--- PROBLEM REQUIREMENTS ---
Give the entries again in full. Nothing may be altered.

DATASET CONTENT section start

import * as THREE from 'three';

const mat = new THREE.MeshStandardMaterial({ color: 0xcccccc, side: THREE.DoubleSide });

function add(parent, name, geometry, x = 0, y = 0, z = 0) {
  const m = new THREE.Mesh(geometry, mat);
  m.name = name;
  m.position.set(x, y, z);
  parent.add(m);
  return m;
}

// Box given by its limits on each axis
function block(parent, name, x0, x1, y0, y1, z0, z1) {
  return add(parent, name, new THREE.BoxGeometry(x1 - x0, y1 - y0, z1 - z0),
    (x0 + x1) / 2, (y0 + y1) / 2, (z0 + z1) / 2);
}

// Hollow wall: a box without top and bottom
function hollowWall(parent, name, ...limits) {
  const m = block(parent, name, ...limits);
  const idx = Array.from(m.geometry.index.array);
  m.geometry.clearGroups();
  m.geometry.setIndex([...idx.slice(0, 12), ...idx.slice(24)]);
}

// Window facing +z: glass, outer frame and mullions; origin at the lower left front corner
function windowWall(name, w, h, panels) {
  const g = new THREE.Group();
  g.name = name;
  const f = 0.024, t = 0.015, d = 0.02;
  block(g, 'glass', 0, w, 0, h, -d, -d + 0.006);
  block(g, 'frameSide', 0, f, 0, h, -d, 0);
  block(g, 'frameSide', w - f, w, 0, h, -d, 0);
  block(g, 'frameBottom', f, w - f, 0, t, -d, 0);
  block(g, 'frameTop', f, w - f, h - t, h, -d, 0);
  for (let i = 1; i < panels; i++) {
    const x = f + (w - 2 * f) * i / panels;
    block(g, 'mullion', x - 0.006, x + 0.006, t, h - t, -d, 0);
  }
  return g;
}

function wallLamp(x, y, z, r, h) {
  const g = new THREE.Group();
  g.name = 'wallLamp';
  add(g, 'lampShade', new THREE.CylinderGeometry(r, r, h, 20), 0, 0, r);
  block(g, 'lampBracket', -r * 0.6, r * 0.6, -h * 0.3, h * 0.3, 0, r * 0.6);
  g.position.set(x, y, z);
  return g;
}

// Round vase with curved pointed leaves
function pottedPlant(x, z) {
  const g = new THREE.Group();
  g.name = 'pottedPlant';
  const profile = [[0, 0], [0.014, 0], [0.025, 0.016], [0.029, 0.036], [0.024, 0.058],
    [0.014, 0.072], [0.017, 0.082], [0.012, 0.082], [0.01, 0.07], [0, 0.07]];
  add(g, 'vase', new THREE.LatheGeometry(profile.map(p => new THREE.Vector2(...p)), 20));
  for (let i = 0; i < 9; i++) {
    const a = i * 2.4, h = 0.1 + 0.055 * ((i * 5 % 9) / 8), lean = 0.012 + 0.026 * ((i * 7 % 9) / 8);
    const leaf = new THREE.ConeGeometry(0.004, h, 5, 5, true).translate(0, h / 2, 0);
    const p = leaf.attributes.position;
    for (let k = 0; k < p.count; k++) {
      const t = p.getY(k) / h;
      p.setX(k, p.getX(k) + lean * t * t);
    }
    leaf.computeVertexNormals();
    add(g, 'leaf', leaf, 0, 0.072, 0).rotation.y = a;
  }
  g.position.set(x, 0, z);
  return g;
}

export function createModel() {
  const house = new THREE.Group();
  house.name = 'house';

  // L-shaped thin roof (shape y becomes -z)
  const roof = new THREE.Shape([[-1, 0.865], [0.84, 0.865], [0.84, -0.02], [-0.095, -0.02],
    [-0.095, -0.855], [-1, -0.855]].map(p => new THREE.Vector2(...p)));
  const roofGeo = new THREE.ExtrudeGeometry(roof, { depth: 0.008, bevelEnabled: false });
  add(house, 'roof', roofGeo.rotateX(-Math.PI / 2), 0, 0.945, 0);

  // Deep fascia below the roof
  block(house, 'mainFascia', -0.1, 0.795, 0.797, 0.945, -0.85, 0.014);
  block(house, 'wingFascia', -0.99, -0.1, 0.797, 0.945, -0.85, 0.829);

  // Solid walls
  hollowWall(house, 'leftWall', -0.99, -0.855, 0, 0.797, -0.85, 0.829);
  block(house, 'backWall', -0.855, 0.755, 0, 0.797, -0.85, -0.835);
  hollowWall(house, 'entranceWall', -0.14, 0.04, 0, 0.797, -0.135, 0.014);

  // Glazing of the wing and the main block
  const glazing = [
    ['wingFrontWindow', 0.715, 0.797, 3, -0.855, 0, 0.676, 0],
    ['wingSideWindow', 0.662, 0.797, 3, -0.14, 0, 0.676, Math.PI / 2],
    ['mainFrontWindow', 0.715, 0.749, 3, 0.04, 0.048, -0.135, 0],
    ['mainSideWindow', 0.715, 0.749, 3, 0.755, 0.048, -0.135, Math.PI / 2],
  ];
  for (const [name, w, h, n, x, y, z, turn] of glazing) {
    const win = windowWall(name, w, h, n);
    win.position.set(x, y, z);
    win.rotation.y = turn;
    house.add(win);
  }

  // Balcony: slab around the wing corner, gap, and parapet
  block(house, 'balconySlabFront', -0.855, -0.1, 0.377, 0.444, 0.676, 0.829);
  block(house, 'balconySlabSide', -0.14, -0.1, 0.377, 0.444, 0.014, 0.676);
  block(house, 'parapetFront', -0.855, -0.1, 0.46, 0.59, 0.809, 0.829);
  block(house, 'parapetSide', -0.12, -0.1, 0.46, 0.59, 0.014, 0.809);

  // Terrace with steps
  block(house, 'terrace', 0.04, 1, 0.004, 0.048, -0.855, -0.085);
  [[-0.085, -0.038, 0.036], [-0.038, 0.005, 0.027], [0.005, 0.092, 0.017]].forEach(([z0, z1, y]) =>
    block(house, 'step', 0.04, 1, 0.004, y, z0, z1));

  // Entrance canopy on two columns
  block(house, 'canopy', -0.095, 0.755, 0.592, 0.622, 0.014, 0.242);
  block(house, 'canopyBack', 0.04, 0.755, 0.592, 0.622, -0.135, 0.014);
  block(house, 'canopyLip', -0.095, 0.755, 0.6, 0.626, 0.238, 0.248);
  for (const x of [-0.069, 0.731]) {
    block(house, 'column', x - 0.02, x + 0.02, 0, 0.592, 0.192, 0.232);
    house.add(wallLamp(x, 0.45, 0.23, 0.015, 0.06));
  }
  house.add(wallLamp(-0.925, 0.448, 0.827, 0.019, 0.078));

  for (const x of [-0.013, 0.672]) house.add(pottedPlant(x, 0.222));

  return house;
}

DATASET CONTENT section end

--- RESULT OF THIS TASK ---
import * as THREE from 'three';

const mat = new THREE.MeshStandardMaterial({ color: 0xcccccc, side: THREE.DoubleSide });

function add(parent, name, geometry, x = 0, y = 0, z = 0) {
  const m = new THREE.Mesh(geometry, mat);
  m.name = name;
  m.position.set(x, y, z);
  parent.add(m);
  return m;
}

// Box given by its limits on each axis
function block(parent, name, x0, x1, y0, y1, z0, z1) {
  return add(parent, name, new THREE.BoxGeometry(x1 - x0, y1 - y0, z1 - z0),
    (x0 + x1) / 2, (y0 + y1) / 2, (z0 + z1) / 2);
}

// Hollow wall: a box without top and bottom
function hollowWall(parent, name, ...limits) {
  const m = block(parent, name, ...limits);
  const idx = Array.from(m.geometry.index.array);
  m.geometry.clearGroups();
  m.geometry.setIndex([...idx.slice(0, 12), ...idx.slice(24)]);
}

// Window facing +z: glass, outer frame and mullions; origin at the lower left front corner
function windowWall(name, w, h, panels) {
  const g = new THREE.Group();
  g.name = name;
  const f = 0.024, t = 0.015, d = 0.02;
  block(g, 'glass', 0, w, 0, h, -d, -d + 0.006);
  block(g, 'frameSide', 0, f, 0, h, -d, 0);
  block(g, 'frameSide', w - f, w, 0, h, -d, 0);
  block(g, 'frameBottom', f, w - f, 0, t, -d, 0);
  block(g, 'frameTop', f, w - f, h - t, h, -d, 0);
  for (let i = 1; i < panels; i++) {
    const x = f + (w - 2 * f) * i / panels;
    block(g, 'mullion', x - 0.006, x + 0.006, t, h - t, -d, 0);
  }
  return g;
}

function wallLamp(x, y, z, r, h) {
  const g = new THREE.Group();
  g.name = 'wallLamp';
  add(g, 'lampShade', new THREE.CylinderGeometry(r, r, h, 20), 0, 0, r);
  block(g, 'lampBracket', -r * 0.6, r * 0.6, -h * 0.3, h * 0.3, 0, r * 0.6);
  g.position.set(x, y, z);
  return g;
}

// Round vase with curved pointed leaves
function pottedPlant(x, z) {
  const g = new THREE.Group();
  g.name = 'pottedPlant';
  const profile = [[0, 0], [0.014, 0], [0.025, 0.016], [0.029, 0.036], [0.024, 0.058],
    [0.014, 0.072], [0.017, 0.082], [0.012, 0.082], [0.01, 0.07], [0, 0.07]];
  add(g, 'vase', new THREE.LatheGeometry(profile.map(p => new THREE.Vector2(...p)), 20));
  for (let i = 0; i < 9; i++) {
    const a = i * 2.4, h = 0.1 + 0.055 * ((i * 5 % 9) / 8), lean = 0.012 + 0.026 * ((i * 7 % 9) / 8);
    const leaf = new THREE.ConeGeometry(0.004, h, 5, 5, true).translate(0, h / 2, 0);
    const p = leaf.attributes.position;
    for (let k = 0; k < p.count; k++) {
      const t = p.getY(k) / h;
      p.setX(k, p.getX(k) + lean * t * t);
    }
    leaf.computeVertexNormals();
    add(g, 'leaf', leaf, 0, 0.072, 0).rotation.y = a;
  }
  g.position.set(x, 0, z);
  return g;
}

export function createModel() {
  const house = new THREE.Group();
  house.name = 'house';

  // L-shaped thin roof (shape y becomes -z)
  const roof = new THREE.Shape([[-1, 0.865], [0.84, 0.865], [0.84, -0.02], [-0.095, -0.02],
    [-0.095, -0.855], [-1, -0.855]].map(p => new THREE.Vector2(...p)));
  const roofGeo = new THREE.ExtrudeGeometry(roof, { depth: 0.008, bevelEnabled: false });
  add(house, 'roof', roofGeo.rotateX(-Math.PI / 2), 0, 0.945, 0);

  // Deep fascia below the roof
  block(house, 'mainFascia', -0.1, 0.795, 0.797, 0.945, -0.85, 0.014);
  block(house, 'wingFascia', -0.99, -0.1, 0.797, 0.945, -0.85, 0.829);

  // Solid walls
  hollowWall(house, 'leftWall', -0.99, -0.855, 0, 0.797, -0.85, 0.829);
  block(house, 'backWall', -0.855, 0.755, 0, 0.797, -0.85, -0.835);
  hollowWall(house, 'entranceWall', -0.14, 0.04, 0, 0.797, -0.135, 0.014);

  // Glazing of the wing and the main block
  const glazing = [
    ['wingFrontWindow', 0.715, 0.797, 3, -0.855, 0, 0.676, 0],
    ['wingSideWindow', 0.662, 0.797, 3, -0.14, 0, 0.676, Math.PI / 2],
    ['mainFrontWindow', 0.715, 0.749, 3, 0.04, 0.048, -0.135, 0],
    ['mainSideWindow', 0.715, 0.749, 3, 0.755, 0.048, -0.135, Math.PI / 2],
  ];
  for (const [name, w, h, n, x, y, z, turn] of glazing) {
    const win = windowWall(name, w, h, n);
    win.position.set(x, y, z);
    win.rotation.y = turn;
    house.add(win);
  }

  // Balcony: slab around the wing corner, gap, and parapet
  block(house, 'balconySlabFront', -0.855, -0.1, 0.377, 0.444, 0.676, 0.829);
  block(house, 'balconySlabSide', -0.14, -0.1, 0.377, 0.444, 0.014, 0.676);
  block(house, 'parapetFront', -0.855, -0.1, 0.46, 0.59, 0.809, 0.829);
  block(house, 'parapetSide', -0.12, -0.1, 0.46, 0.59, 0.014, 0.809);

  // Terrace with steps
  block(house, 'terrace', 0.04, 1, 0.004, 0.048, -0.855, -0.085);
  [[-0.085, -0.038, 0.036], [-0.038, 0.005, 0.027], [0.005, 0.092, 0.017]].forEach(([z0, z1, y]) =>
    block(house, 'step', 0.04, 1, 0.004, y, z0, z1));

  // Entrance canopy on two columns
  block(house, 'canopy', -0.095, 0.755, 0.592, 0.622, 0.014, 0.242);
  block(house, 'canopyBack', 0.04, 0.755, 0.592, 0.622, -0.135, 0.014);
  block(house, 'canopyLip', -0.095, 0.755, 0.6, 0.626, 0.238, 0.248);
  for (const x of [-0.069, 0.731]) {
    block(house, 'column', x - 0.02, x + 0.02, 0, 0.592, 0.192, 0.232);
    house.add(wallLamp(x, 0.45, 0.23, 0.015, 0.06));
  }
  house.add(wallLamp(-0.925, 0.448, 0.827, 0.019, 0.078));

  for (const x of [-0.013, 0.672]) house.add(pottedPlant(x, 0.222));

  return house;
}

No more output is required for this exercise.